As the Brexit clock counts down to what's shaping up to be an annus horribilis in 2019, all sides are finally shaping up their stitched-together plans for the days and months after March.
Aviation is still an area that hasn't dominated the headlines in the same way as the Border issue, but it's just as vital for the business community.
EU airlines can fly anywhere in the Union, and onwards, under the current Open Skies agreement but a long-term replacement under a no-deal Brexit hasn't been thrashed out to ensure connections between UK airports and those in member states.
And in a no-deal the likes of British Airways may face issues as an airline can only operate in Europe if at least half of its shares are held within the EU. It's been reported that parent group IAG - headquartered in Spain - is in talks with the Spanish government about what to do.
Here at home, Shannon Group, which operates Shannon Airport, has raised its own concerns. Unlike Cork, which has connections to the EU via Paris, or Dublin, which has numerous EU hub links, Shannon has just one major hub connection: London Heathrow. Shannon Group issued a statement last week, calling on Government to support it "in safeguarding EU connectivity for the Mid-West and Western regions".
At present, the European Commission line is that UK airlines will continue to fly to and from member states after March 31 - as long as those airlines satisfy EU ownership requirements
"All of it looks very interim which is one of the challenges, and what it looks like in the longer term is anyone's guess," Andrew Murphy, MD of Shannon Group, told the Sunday Independent. On aviation, he fears "where in the pecking order is this?"
"The key piece for us in the whole Brexit debate is it's a once in a lifetime economic event and we think on that basis the west of Ireland needs to be considered in terms of connectivity," he added.
"One of the challenges is that geographically we're another half an hour from Dublin, which is a lot more fuel, and equally we're competing against airports which might only be an hour from Paris or Amsterdam - the key hubs.

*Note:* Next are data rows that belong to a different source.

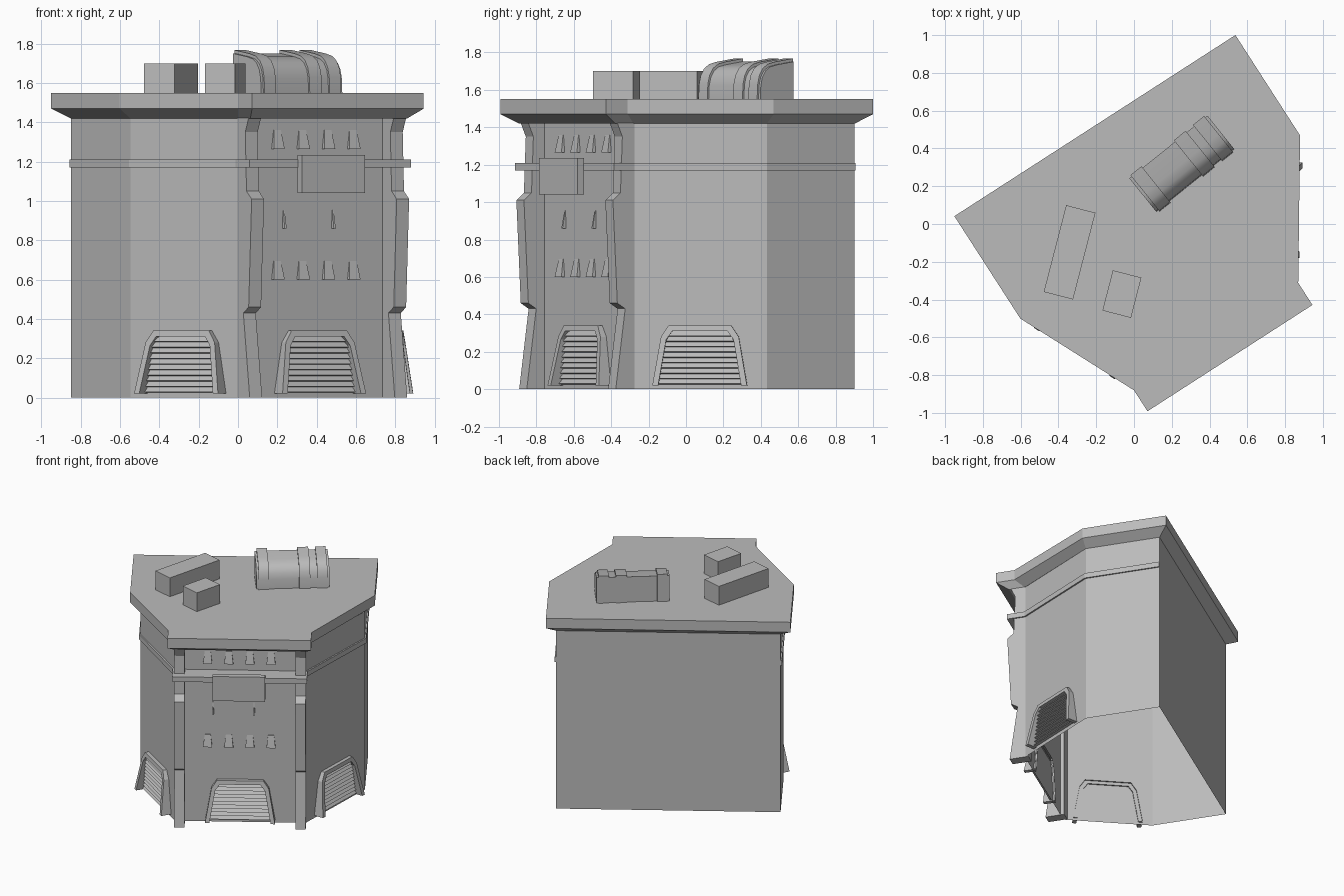
import bpy, math
from mathutils import Vector

cube = bpy.data.objects.get("Cube")
if cube:
    bpy.data.objects.remove(cube, do_unlink=True)

grey = bpy.data.materials.new("concrete grey")
grey.use_nodes = True
colour = (0.5, 0.5, 0.5, 1)
grey.diffuse_color = colour
grey.node_tree.nodes["Principled BSDF"].inputs["Base Color"].default_value = colour

TURN = math.radians(32.8)   # the building stands turned on its plot


def make(name, verts, faces, loc=(0, 0, 0), turn=TURN):
    mesh = bpy.data.meshes.new(name)
    mesh.from_pydata([tuple(v) for v in verts], [], faces)
    mesh.materials.append(grey)
    ob = bpy.data.objects.new(name, mesh)
    bpy.context.collection.objects.link(ob)
    ob.location = loc
    ob.rotation_euler.z = turn
    return ob


def loft(name, loops, bottom=True, top=True, **place):
    """Join closed loops of equal length, with optional end caps."""
    n = len(loops[0])
    faces = [(k * n + i, k * n + (i + 1) % n, (k + 1) * n + (i + 1) % n, (k + 1) * n + i)
             for k in range(len(loops) - 1) for i in range(n)]
    if bottom:
        faces.append(tuple(reversed(range(n))))
    if top:
        faces.append(tuple(range(n * (len(loops) - 1), n * len(loops))))
    return make(name, [v for loop in loops for v in loop], faces, **place)


def level(plan, z):
    return [(x, y, z) for x, y in plan]


def box(name, lo, hi, **place):
    plan = [(lo[0], lo[1]), (hi[0], lo[1]), (hi[0], hi[1]), (lo[0], hi[1])]
    return loft(name, [level(plan, lo[2]), level(plan, hi[2])], **place)


# Hollow wall shell, open underneath
walls = [(-.703, .479), (-.703, -.079), (-.431, -.668), (.516, -.668), (.922, -.08), (.922, .479)]
loft("walls", [level(walls, 0), level(walls, 1.43)], bottom=False, top=False)

# Roof slab with sloping eaves
roof = [(-.777, .55), (-.777, -.095), (-.477, -.74), (-.477, -.872),
        (.562, -.872), (.562, -.733), (.993, -.082), (.993, .55)]
eaves = [(-.703, .479), (-.703, -.079), (-.431, -.668), (-.431, -.785),
         (.518, -.785), (.518, -.668), (.922, -.08), (.922, .479)]
loft("roof", [level(eaves, 1.42), level(roof, 1.47), level(roof, 1.55)])

# Stepped pilasters at both ends of the front wall
profile = [(-.782, 0), (-.722, .43), (-.772, .46), (-.80, 1.01), (-.752, 1.05),
           (-.74, 1.35), (-.775, 1.43), (-.64, 1.43), (-.64, 0)]
for side, u in (("right", -.433), ("left", .445)):
    loft("pilaster_" + side, [[(u + w, v, z) for v, z in profile] for w in (.075, 0)])

# Band around the front and sides, ending at the back corners
outer = [(-.713, .477), (-.713, -.083), (-.447, -.668), (-.447, -.80),
         (.53, -.80), (.53, -.668), (.932, -.085), (.932, .477)]
loft("wall_band", [level(outer, 1.17), level(outer, 1.21)], bottom=False, top=False)
inner = [(-.70, .477), (-.70, -.079), (-.43, -.66), (-.43, -.66),
         (.51, -.66), (.51, -.66), (.92, -.08), (.92, .477)]
for name, z in (("band_underside", 1.17), ("band_top", 1.21)):
    n = len(outer)
    make(name, level(outer, z) + level(inner, z),
         [(i, i + 1, n + i + 1, n + i) for i in range(n - 1)])

# Sign board
box("sign_board", (-.152, -.838, 1.04), (.228, -.795, 1.235))


# Wedge-shaped window hoods on the front wall
def hood(name, u, z, half, height=.095, depth=.022):
    v = -.667
    bottom = [(u - half, v - depth, z), (u + half, v - depth, z), (u + half, v, z), (u - half, v, z)]
    h = half * .65
    top = [(u - h, v - .004, z + height), (u + h, v - .004, z + height),
           (u + h, v, z + height), (u - h, v, z + height)]
    loft(name, [bottom, top])


for row, z in (("lower", .60), ("upper", 1.265)):
    for i in range(4):
        hood(f"{row}_window_{i + 1}", -.194 + i * .153, z, .033)
for i, u in enumerate((-.155, .142)):
    hood(f"middle_fin_{i + 1}", u, .86, .006)


# Leaning gate frames with louvred shutters
def gate(side, a, b):
    a, b = Vector(a), Vector(b)
    along = (b - a).normalized()
    out = Vector((along.y, -along.x))
    mid = (a + b) / 2

    def at(s, d, z):
        p = mid + along * s + out * d
        return (p.x, p.y, z)

    def lean(z):
        return .08 - .15 * z

    def arch(half):
        return [(-s, z) for s, z in half] + [(s, z) for s, z in reversed(half)]

    big = arch([(.253, .02), (.208, .28), (.168, .34)])
    small = arch([(.222, .02), (.18, .265), (.148, .31)])
    loops = [[at(s, -.01, z) for s, z in big], [at(s, lean(z), z) for s, z in big],
             [at(s, lean(z), z) for s, z in small], [at(s, -.01, z) for s, z in small]]
    # Each loop is an open arch, so strip the joins under the doorway
    n = len(big)
    faces = [(k * n + i, k * n + i + 1, (k + 1) * n + i + 1, (k + 1) * n + i)
             for k in range(3) for i in range(n - 1)]
    faces += [(0, n, 2 * n, 3 * n), tuple(k * n + n - 1 for k in (3, 2, 1, 0))]
    make("gate_frame_" + side, [v for loop in loops for v in loop], faces)

    def half_width(z):
        if z < .265:
            return .222 - (z - .02) * .171
        return .18 - (z - .265) * .711

    count, low, high = 10, .025, .31
    step = (high - low) / count
    verts, faces = [], []
    for i in range(count):
        z0, z1 = low + i * step, low + (i + 1) * step
        for z, d in ((z0, .004), (z0 + .004, .026), (z1, .006)):
            w = half_width(z)
            verts += [at(-w, d, z), at(w, d, z)]
        k = i * 6
        faces += [(k, k + 1, k + 3, k + 2), (k + 2, k + 3, k + 5, k + 4)]
    make("gate_shutter_" + side, verts, faces)


gate("right", walls[1], walls[2])
gate("front", walls[2], walls[3])
gate("left", walls[3], walls[4])

# Roof boxes
skew = math.radians(-14.5)
box("long_roof_box", (-.08, -.237, 0), (.08, .237, .15), loc=(-.341, -.15, 1.55), turn=skew)
box("short_roof_box", (-.078, -.11, 0), (.078, .11, .15), loc=(-.064, -.371, 1.55), turn=skew)

# Rounded roof vent with raised ribs
curve = [(-.124, 0), (-.12, .08), (-.108, .128), (-.085, .165), (-.05, .188),
         (0, .20), (.122, .218), (.122, 0)]


def vent(name, x0, x1, k):
    ob = loft(name, [[(x, y * k, z * k) for y, z in curve] for x in (x1, x0)],
              loc=(.2525, .32, 1.55), turn=math.radians(38.8))
    bpy.ops.object.select_all(action='DESELECT')
    ob.select_set(True)
    bpy.context.view_layer.objects.active = ob
    bpy.ops.object.shade_smooth_by_angle(angle=math.radians(35))


vent("roof_vent", -.265, .265, .92)
for i, (x0, x1) in enumerate(((-.25, -.175), (.045, .125), (.175, .25))):
    vent(f"vent_rib_{i + 1}", x0, x1, 1)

"We're on an unlevel playing field to some extent - and in the normal events we keep going, but Brexit is different, particularly with the companies here that need to do business. It's an economic story rather than a Shannon airport story." His major concern in the longer term is that the connecting process through Heathrow will "become more burdensome for travellers", making it a "less-viable option". Shannon is looking at a twin-track approach - safeguarding connectivity to the EU via London, and attracting new direct services to an EU hub, such as Amsterdam or Paris.
Shannon Group CEO Matthew Thomas has made a case to the Government for a "connectivity funding programme", which Andrew Murphy confirmed, saying: "The key mechanism here is financial in the short-term - airlines look at this and say we're going to lose money in the first year, can that be supported. We can go to some length to support that, but can the Exchequer or tourism Ireland support us in that short-term to get that business case over the line for an airline?"
n There's good news though for transatlantic business travellers, with Dublin one of six destinations to get United Airlines' most modern aircraft.
The current 777-200s in service from Dublin to Newark will be replaced by newly-ordered 787-10s from May 22, the airline told this column.
The planes will feature 44 business-class seats, 21 Premium Plus seats, 54 Economy Plus seats and 199 in standard Economy. The big plus is that the new aircraft will feature the full frills of the airline's Polaris business class, the carrier's move to match service levels of the Middle Eastern carriers.
The airline has been rolling out the new service, and up to now, Irish business passengers have only seen elements of it, including its updated lounges in Newark and Chicago and on-board changes such as Saks Fifth Avenue bedding. Now it's the full deal, and the most noticeable change will be full access to the aisles from every seat.
Given that Polaris is a product aimed to promote rest, it'll end the hassle of stepping over - or waking - a sleeping fellow passenger if you're at a window seat. The aircraft also features updated lighting patterns (along the lines of those used on Gulf carriers) that mimic sunrise and sunset to help customers adjust to new time zones.
Along with new seatback entertainment options, the 787-10 - the biggest variation of the Boeing Dreamliner - also has one big advantage for the business traveller; reducing jet lag. With better air quality and pressures, the Dreamliner has been touted by its maker as an aircraft that keeps you refreshed, and so far the response has been positive from business travellers in particular - a bonus if you're heading from a flight to a meeting during a short transatlantic turnaround in New York.